[WHAT YOU NEED TO DO]:
Retype the data in its entirety, with no word changed.

==========

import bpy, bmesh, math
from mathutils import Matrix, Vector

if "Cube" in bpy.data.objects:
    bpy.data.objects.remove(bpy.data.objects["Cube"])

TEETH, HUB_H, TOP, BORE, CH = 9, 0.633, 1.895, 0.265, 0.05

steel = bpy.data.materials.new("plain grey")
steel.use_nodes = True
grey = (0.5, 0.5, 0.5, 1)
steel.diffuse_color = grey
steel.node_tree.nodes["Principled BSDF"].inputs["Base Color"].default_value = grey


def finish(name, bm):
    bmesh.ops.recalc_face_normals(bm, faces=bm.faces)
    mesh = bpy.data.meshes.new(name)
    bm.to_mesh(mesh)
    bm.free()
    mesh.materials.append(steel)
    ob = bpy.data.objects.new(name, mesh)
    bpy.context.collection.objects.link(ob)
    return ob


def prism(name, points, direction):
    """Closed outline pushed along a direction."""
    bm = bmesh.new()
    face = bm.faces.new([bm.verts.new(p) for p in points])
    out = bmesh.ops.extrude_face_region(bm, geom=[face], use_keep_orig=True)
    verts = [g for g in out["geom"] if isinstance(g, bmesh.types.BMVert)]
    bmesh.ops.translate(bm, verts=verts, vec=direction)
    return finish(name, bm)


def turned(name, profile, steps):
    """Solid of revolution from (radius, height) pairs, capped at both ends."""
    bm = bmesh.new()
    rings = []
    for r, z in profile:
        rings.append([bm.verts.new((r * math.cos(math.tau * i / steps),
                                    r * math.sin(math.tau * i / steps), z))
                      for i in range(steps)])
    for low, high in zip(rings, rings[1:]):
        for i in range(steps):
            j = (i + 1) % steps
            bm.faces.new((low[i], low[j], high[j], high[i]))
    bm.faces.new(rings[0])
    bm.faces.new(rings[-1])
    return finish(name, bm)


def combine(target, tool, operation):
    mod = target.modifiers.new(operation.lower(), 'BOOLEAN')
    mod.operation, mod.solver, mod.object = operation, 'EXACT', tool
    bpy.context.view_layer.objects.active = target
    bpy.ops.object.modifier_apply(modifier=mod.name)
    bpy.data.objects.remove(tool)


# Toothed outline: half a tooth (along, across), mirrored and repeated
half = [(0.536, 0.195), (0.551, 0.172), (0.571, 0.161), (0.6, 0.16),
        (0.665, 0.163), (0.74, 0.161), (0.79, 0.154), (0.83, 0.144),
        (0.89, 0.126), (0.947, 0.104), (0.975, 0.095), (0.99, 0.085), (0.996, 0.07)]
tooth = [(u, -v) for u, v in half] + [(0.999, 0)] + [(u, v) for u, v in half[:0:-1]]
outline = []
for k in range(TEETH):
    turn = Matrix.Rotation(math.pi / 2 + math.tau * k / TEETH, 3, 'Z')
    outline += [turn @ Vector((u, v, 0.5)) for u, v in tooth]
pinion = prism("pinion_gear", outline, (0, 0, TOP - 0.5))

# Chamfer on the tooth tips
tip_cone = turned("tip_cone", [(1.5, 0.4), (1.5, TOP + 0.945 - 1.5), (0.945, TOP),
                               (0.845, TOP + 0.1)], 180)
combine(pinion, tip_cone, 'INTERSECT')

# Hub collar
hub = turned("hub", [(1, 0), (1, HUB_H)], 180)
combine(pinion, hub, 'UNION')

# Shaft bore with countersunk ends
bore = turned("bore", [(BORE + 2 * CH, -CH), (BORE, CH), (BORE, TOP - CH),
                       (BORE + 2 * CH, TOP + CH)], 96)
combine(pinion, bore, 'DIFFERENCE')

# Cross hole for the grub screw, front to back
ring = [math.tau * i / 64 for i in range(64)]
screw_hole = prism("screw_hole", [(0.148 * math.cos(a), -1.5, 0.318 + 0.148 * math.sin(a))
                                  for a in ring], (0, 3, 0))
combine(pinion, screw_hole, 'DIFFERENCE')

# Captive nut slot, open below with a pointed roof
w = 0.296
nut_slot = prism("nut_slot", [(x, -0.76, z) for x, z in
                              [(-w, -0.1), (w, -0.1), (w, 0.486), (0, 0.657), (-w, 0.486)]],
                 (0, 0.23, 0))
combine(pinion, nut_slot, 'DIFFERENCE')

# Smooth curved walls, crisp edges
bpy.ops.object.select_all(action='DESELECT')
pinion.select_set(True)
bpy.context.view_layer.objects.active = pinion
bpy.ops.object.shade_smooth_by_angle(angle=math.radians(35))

==========

[PROBLEM SOLUTION]:
import bpy, bmesh, math
from mathutils import Matrix, Vector

if "Cube" in bpy.data.objects:
    bpy.data.objects.remove(bpy.data.objects["Cube"])

TEETH, HUB_H, TOP, BORE, CH = 9, 0.633, 1.895, 0.265, 0.05

steel = bpy.data.materials.new("plain grey")
steel.use_nodes = True
grey = (0.5, 0.5, 0.5, 1)
steel.diffuse_color = grey
steel.node_tree.nodes["Principled BSDF"].inputs["Base Color"].default_value = grey


def finish(name, bm):
    bmesh.ops.recalc_face_normals(bm, faces=bm.faces)
    mesh = bpy.data.meshes.new(name)
    bm.to_mesh(mesh)
    bm.free()
    mesh.materials.append(steel)
    ob = bpy.data.objects.new(name, mesh)
    bpy.context.collection.objects.link(ob)
    return ob


def prism(name, points, direction):
    """Closed outline pushed along a direction."""
    bm = bmesh.new()
    face = bm.faces.new([bm.verts.new(p) for p in points])
    out = bmesh.ops.extrude_face_region(bm, geom=[face], use_keep_orig=True)
    verts = [g for g in out["geom"] if isinstance(g, bmesh.types.BMVert)]
    bmesh.ops.translate(bm, verts=verts, vec=direction)
    return finish(name, bm)


def turned(name, profile, steps):
    """Solid of revolution from (radius, height) pairs, capped at both ends."""
    bm = bmesh.new()
    rings = []
    for r, z in profile:
        rings.append([bm.verts.new((r * math.cos(math.tau * i / steps),
                                    r * math.sin(math.tau * i / steps), z))
                      for i in range(steps)])
    for low, high in zip(rings, rings[1:]):
        for i in range(steps):
            j = (i + 1) % steps
            bm.faces.new((low[i], low[j], high[j], high[i]))
    bm.faces.new(rings[0])
    bm.faces.new(rings[-1])
    return finish(name, bm)


def combine(target, tool, operation):
    mod = target.modifiers.new(operation.lower(), 'BOOLEAN')
    mod.operation, mod.solver, mod.object = operation, 'EXACT', tool
    bpy.context.view_layer.objects.active = target
    bpy.ops.object.modifier_apply(modifier=mod.name)
    bpy.data.objects.remove(tool)


# Toothed outline: half a tooth (along, across), mirrored and repeated
half = [(0.536, 0.195), (0.551, 0.172), (0.571, 0.161), (0.6, 0.16),
        (0.665, 0.163), (0.74, 0.161), (0.79, 0.154), (0.83, 0.144),
        (0.89, 0.126), (0.947, 0.104), (0.975, 0.095), (0.99, 0.085), (0.996, 0.07)]
tooth = [(u, -v) for u, v in half] + [(0.999, 0)] + [(u, v) for u, v in half[:0:-1]]
outline = []
for k in range(TEETH):
    turn = Matrix.Rotation(math.pi / 2 + math.tau * k / TEETH, 3, 'Z')
    outline += [turn @ Vector((u, v, 0.5)) for u, v in tooth]
pinion = prism("pinion_gear", outline, (0, 0, TOP - 0.5))

# Chamfer on the tooth tips
tip_cone = turned("tip_cone", [(1.5, 0.4), (1.5, TOP + 0.945 - 1.5), (0.945, TOP),
                               (0.845, TOP + 0.1)], 180)
combine(pinion, tip_cone, 'INTERSECT')

# Hub collar
hub = turned("hub", [(1, 0), (1, HUB_H)], 180)
combine(pinion, hub, 'UNION')

# Shaft bore with countersunk ends
bore = turned("bore", [(BORE + 2 * CH, -CH), (BORE, CH), (BORE, TOP - CH),
                       (BORE + 2 * CH, TOP + CH)], 96)
combine(pinion, bore, 'DIFFERENCE')

# Cross hole for the grub screw, front to back
ring = [math.tau * i / 64 for i in range(64)]
screw_hole = prism("screw_hole", [(0.148 * math.cos(a), -1.5, 0.318 + 0.148 * math.sin(a))
                                  for a in ring], (0, 3, 0))
combine(pinion, screw_hole, 'DIFFERENCE')

# Captive nut slot, open below with a pointed roof
w = 0.296
nut_slot = prism("nut_slot", [(x, -0.76, z) for x, z in
                              [(-w, -0.1), (w, -0.1), (w, 0.486), (0, 0.657), (-w, 0.486)]],
                 (0, 0.23, 0))
combine(pinion, nut_slot, 'DIFFERENCE')

# Smooth curved walls, crisp edges
bpy.ops.object.select_all(action='DESELECT')
pinion.select_set(True)
bpy.context.view_layer.objects.active = pinion
bpy.ops.object.shade_smooth_by_angle(angle=math.radians(35))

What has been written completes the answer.